The wooden paneled walls are bare, but left behind is the adhesive residue where pictures were once mounted. Looking around, the room feels cozy and the atmosphere is inviting.
Through an opening in a partition wall sits an older man with white hair in an antique white and black barber's chair. Upon closer inspection, a red and white striped cloth can be seen draping the man's shoulders.
Along the side of the chair, back on to the door, stands another man with salt and pepper hair.
Meet Pete Sampson.
Pete nimbly shaves the back of the man's neck with a straight razor, knowing it is one of the last times he will be doing so in this location.
On Saturday, April 27, Pete locks the door to his shop for a final time, ending an era that began in 1967 as the town's last traditional barbershop, located on Water Street, closes its doors.
The shop has been a staple in the town for two generations, and is recognized by the familiar red, white and blue striped barber's pole near the main entrance.
Sampson's was known across town for the unique memorabilia that lined the walls of the shop, but there is not much left on this day.
Stacked on the counter, under the mirror at Pete's workstation, are three big binders containing the photos that once presented themselves as a collage on the wall beside the barber's chair.
He scans the room, pointing at all the unique objects, including an old-fashioned phone, a pop bottle collection and the binders of photos, saying, "sold" when his finger meets each item.
He doesn't feel the need to keep everything since it's not the item that is important.
"That's all they are - memories," he says, noting he scanned and saved the images on a computer disc.
The few items not sold are the tools-of-the-trade, including some straight razors, scissors and more.
"I have only bought one razor during my life, and I have 14 in the drawer," he smiles, mentioning they have all been gifts.
Although many in the hair cutting business no longer use a straight razor, Pete uses one to remove the hair around clients' ears and neck. He hasn't shaved a beard in many years.
So many return customers
It isn't uncommon to see four different faces through the door in an hour at Sampson's. He whips through a haircut very quickly, leaving customers satisfied and returning time after time, according to a group of gentlemen in the waiting area on Thursday morning.
"I have been coming here for about 40 years," Warren Lynch of Upper Island Cove says.
Most are repeat customers, and some have been customers of Pete's since Day 1.
Randy Fitzgerald is one of the exceptions, having first visited Pete a year ago, after moving home to Carbonear. He looks forward to having his hair clipped by a barber, but realizes specialists like Pete are now very rare.
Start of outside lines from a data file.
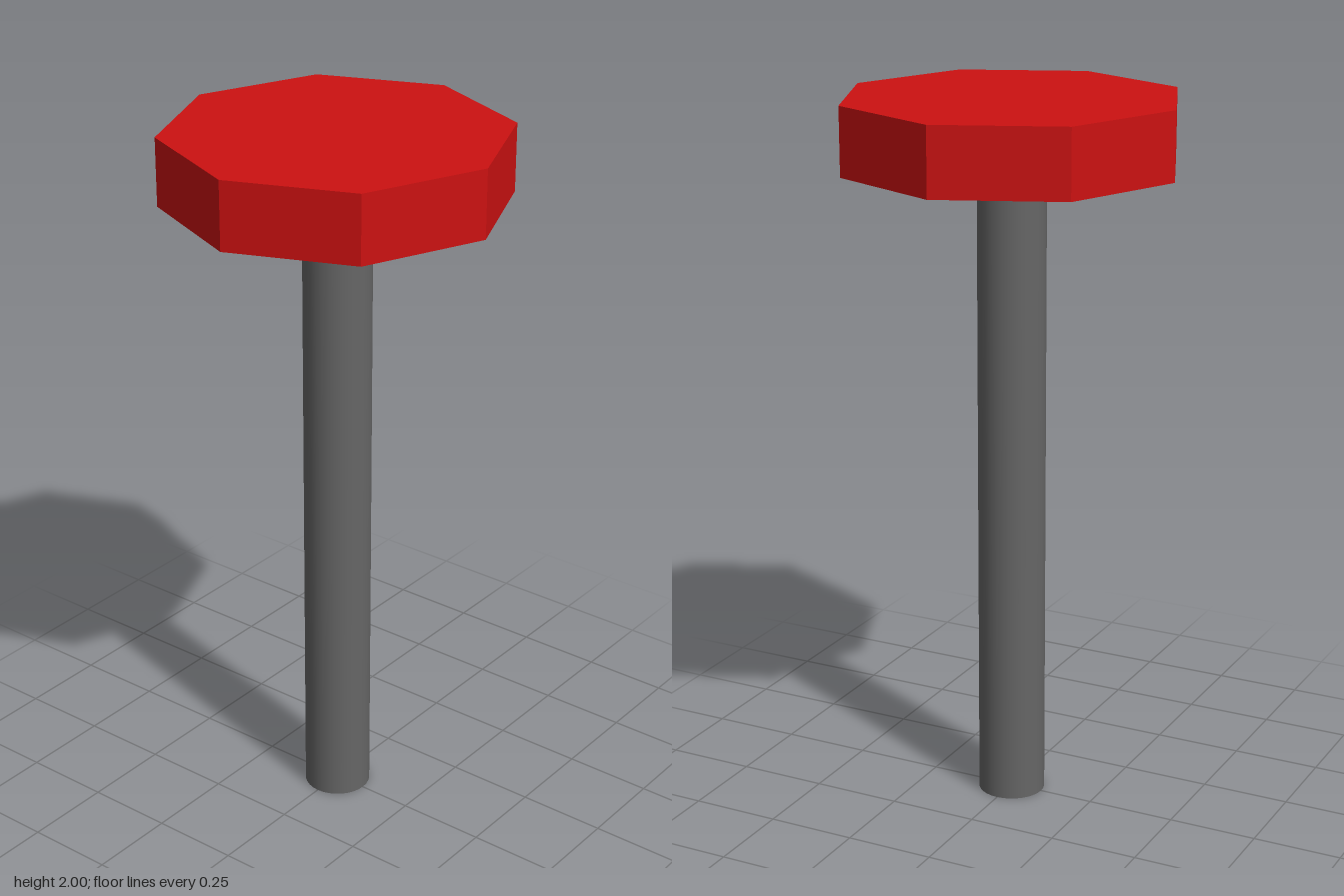
import * as THREE from 'three';

const HEIGHT = 2;
const HEAD_THICKNESS = 0.188;
const HEAD_RADIUS = 0.47;
const POST_RADIUS = 0.094;

export function createModel() {
  const model = new THREE.Group();
  model.name = 'octagonalHeadOnPost';

  // Upright cylinder standing between two heights
  const addCylinder = (name, radius, bottom, top, sides, material) => {
    const mesh = new THREE.Mesh(
      new THREE.CylinderGeometry(radius, radius, top - bottom, sides),
      material
    );
    mesh.name = name;
    mesh.position.y = (bottom + top) / 2;
    model.add(mesh);
  };

  const headBottom = HEIGHT - HEAD_THICKNESS;

  // Smooth round post, meeting the underside of the head
  addCylinder('post', POST_RADIUS, 0, headBottom, 32,
    new THREE.MeshStandardMaterial({ color: 0x666666 }));

  // Flat eight-sided head with corners on the x and z axes
  addCylinder('head', HEAD_RADIUS, headBottom, HEIGHT, 8,
    new THREE.MeshStandardMaterial({ color: 0xcc1111, flatShading: true }));

  return model;
}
"It will be sad to see him leave," Fitzgerald, seated patiently off to the side, offers.
Pete made a decision to close up his shop after 46 years in business when a few health issues limited his ability to work at the location. In 1999, Pete suffered a heart attack, and several years later he had a stroke that he blames on medication he was prescribed.
In more recent years, Pete had surgery on his knee and now walks with a cane.
It is his knee that has caused him the most grief, and one of the primary reasons he decided to close the shop.
"I'm after falling down a few times," he tells The Compass during his final Tuesday on Water Street.
Pete has heard hundreds of stories and made too many memories to count in his 46 years, but a few images stick out in his mind.
He remembers a man from Bay de Verde who came to him for a haircut - one of his very first clients. They crossed paths again many years later, and the man approach Pete.
"He came over to me, smiling and said, 'do you remember me?'" Pete recalls.
Not only did he remember the man, he also remembered the style of cut he gave him.
"It was a brush cut," Pete quips.
Glancing at the window, he admits that giving up his routine will be difficult. Every morning as he enters and turns on the lights, he says, "Honey, I'm home" to the business he built with his own two hands.
Many of his clients have passed on, but he still has a loyal flock that visit his shop regularly.
"When some of my customers started coming here they had black hair. Now it's white," he smirks.
Some of those customers will continue to have their hair cut by Pete. He plans to carry on his business at his home in Harbour Grace, where his mobility challenges can be better managed.
"I would miss the conversation if I retire. That's why I don't want to retire," he says.